Karpeles Manuscript Library

Martin Luther

(1532) Marking the Recognition of the Protestant Movement

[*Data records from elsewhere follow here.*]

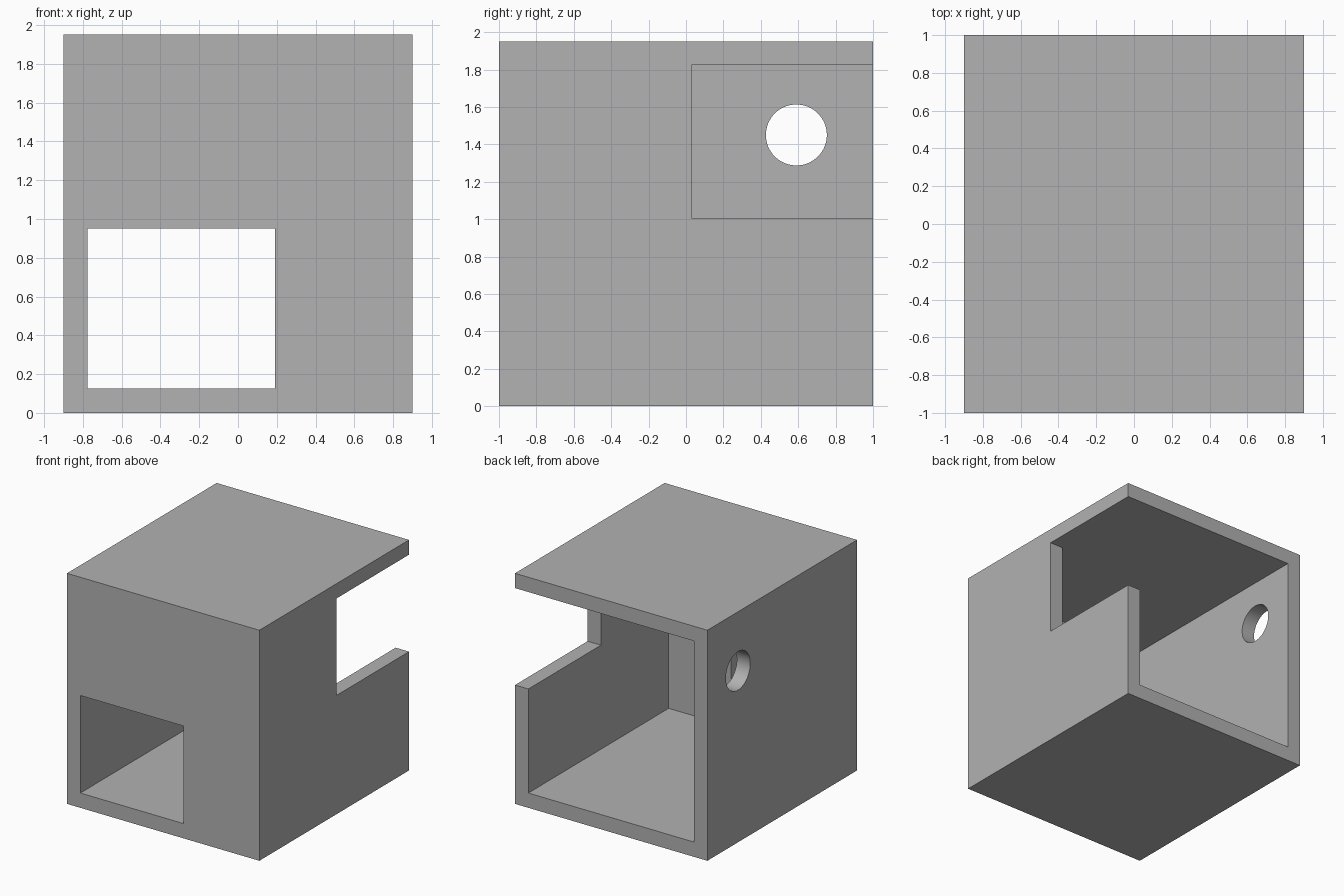
import bpy
import math

# Remove the default cube
old = bpy.data.objects.get("Cube")
if old:
    bpy.data.objects.remove(old, do_unlink=True)

W, D, H, T = 1.8, 2.0, 1.95, 0.125   # width, depth, height, wall thickness
EXTRA = 0.2                          # cutter overshoot past open sides

grey = bpy.data.materials.new("plain_grey")
grey.use_nodes = True
colour = (0.445, 0.445, 0.445, 1)
grey.diffuse_color = colour
grey.node_tree.nodes["Principled BSDF"].inputs["Base Color"].default_value = colour


def box(name, low, high):
    """Box between two opposite corners."""
    centre = [(a + b) / 2 for a, b in zip(low, high)]
    bpy.ops.mesh.primitive_cube_add(size=1, location=centre)
    ob = bpy.context.object
    ob.name = name
    ob.scale = [b - a for a, b in zip(low, high)]
    bpy.ops.object.transform_apply(location=False, rotation=False, scale=True)
    ob.data.materials.append(grey)
    return ob


def cut(target, cutter):
    """Subtract the cutter, then delete it."""
    mod = target.modifiers.new(cutter.name, 'BOOLEAN')
    mod.operation = 'DIFFERENCE'
    mod.solver = 'EXACT'
    mod.object = cutter
    bpy.context.view_layer.objects.active = target
    bpy.ops.object.modifier_apply(modifier=mod.name)
    bpy.data.objects.remove(cutter, do_unlink=True)


# Outer housing
x, y = W / 2, D / 2
housing = box("housing", (-x, -y, 0), (x, y, H))

# Hollow interior, open at the back
cut(housing, box("interior", (T - x, T - y, T), (x - T, y + EXTRA, H - T)))

# Front opening
cut(housing, box("front_opening", (T - x, -y - EXTRA, T), (0.19, 0, 0.95)))

# Left wall notch, open at the back and up to the ceiling
cut(housing, box("side_notch", (0, 0.03, 1.005), (x + EXTRA, y + EXTRA, H - T)))

# Round hole through the right wall
bpy.ops.mesh.primitive_cylinder_add(vertices=64, radius=0.163, depth=0.6,
                                    location=(-x, 0.59, 1.45),
                                    rotation=(0, math.pi / 2, 0))
hole = bpy.context.object
hole.name = "round_hole"
hole.data.materials.append(grey)
cut(housing, hole)

# Smooth the hole, keep the corners sharp
bpy.ops.object.select_all(action='DESELECT')
housing.select_set(True)
bpy.context.view_layer.objects.active = housing
bpy.ops.object.shade_smooth_by_angle(angle=math.radians(30))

Luther approves the proposed terms of a treaty between Emperor Charles V and the Protestants.
In 1529, the withdrawal of the concessions given at the Imperial Diet at Speyer had provoked the protest of the minority of evangelical princes and of 14 imperial cities, which earned the protesters the title of Protestants. By 1532, the Protestant movement had grown to the extent that various Protestant Princes and States formed the "Schmalkaldic League" and threatened war on the Emperor. At the same time the powerful Turkish armies were also advancing on Rome.
Emperor Charles V proposed a treaty which would exchange recognition of the Protestant movement for the Protestant support against the Turks*. The treaty also marked the first time in history that the Protestants had ever formally signed any agreement with the Catholic Church. Indeed, it was the first time that they were recognized as an independent religious/political power.
In this letter, written to influence the Leader of the League, the Prince of Saxony, to support the treaty during the negotiations to avert the imminent war, Luther argues that disapproval of the terms would result in "letting in the Turks" and the possible destruction of the Empire along with both religions and everything else. Both sides agreed and signed the Treaty of Nurnberg in July 1532.
*and Protestant support in electing Charles V's brother, the future Emperor Ferdinand I, as Roman King.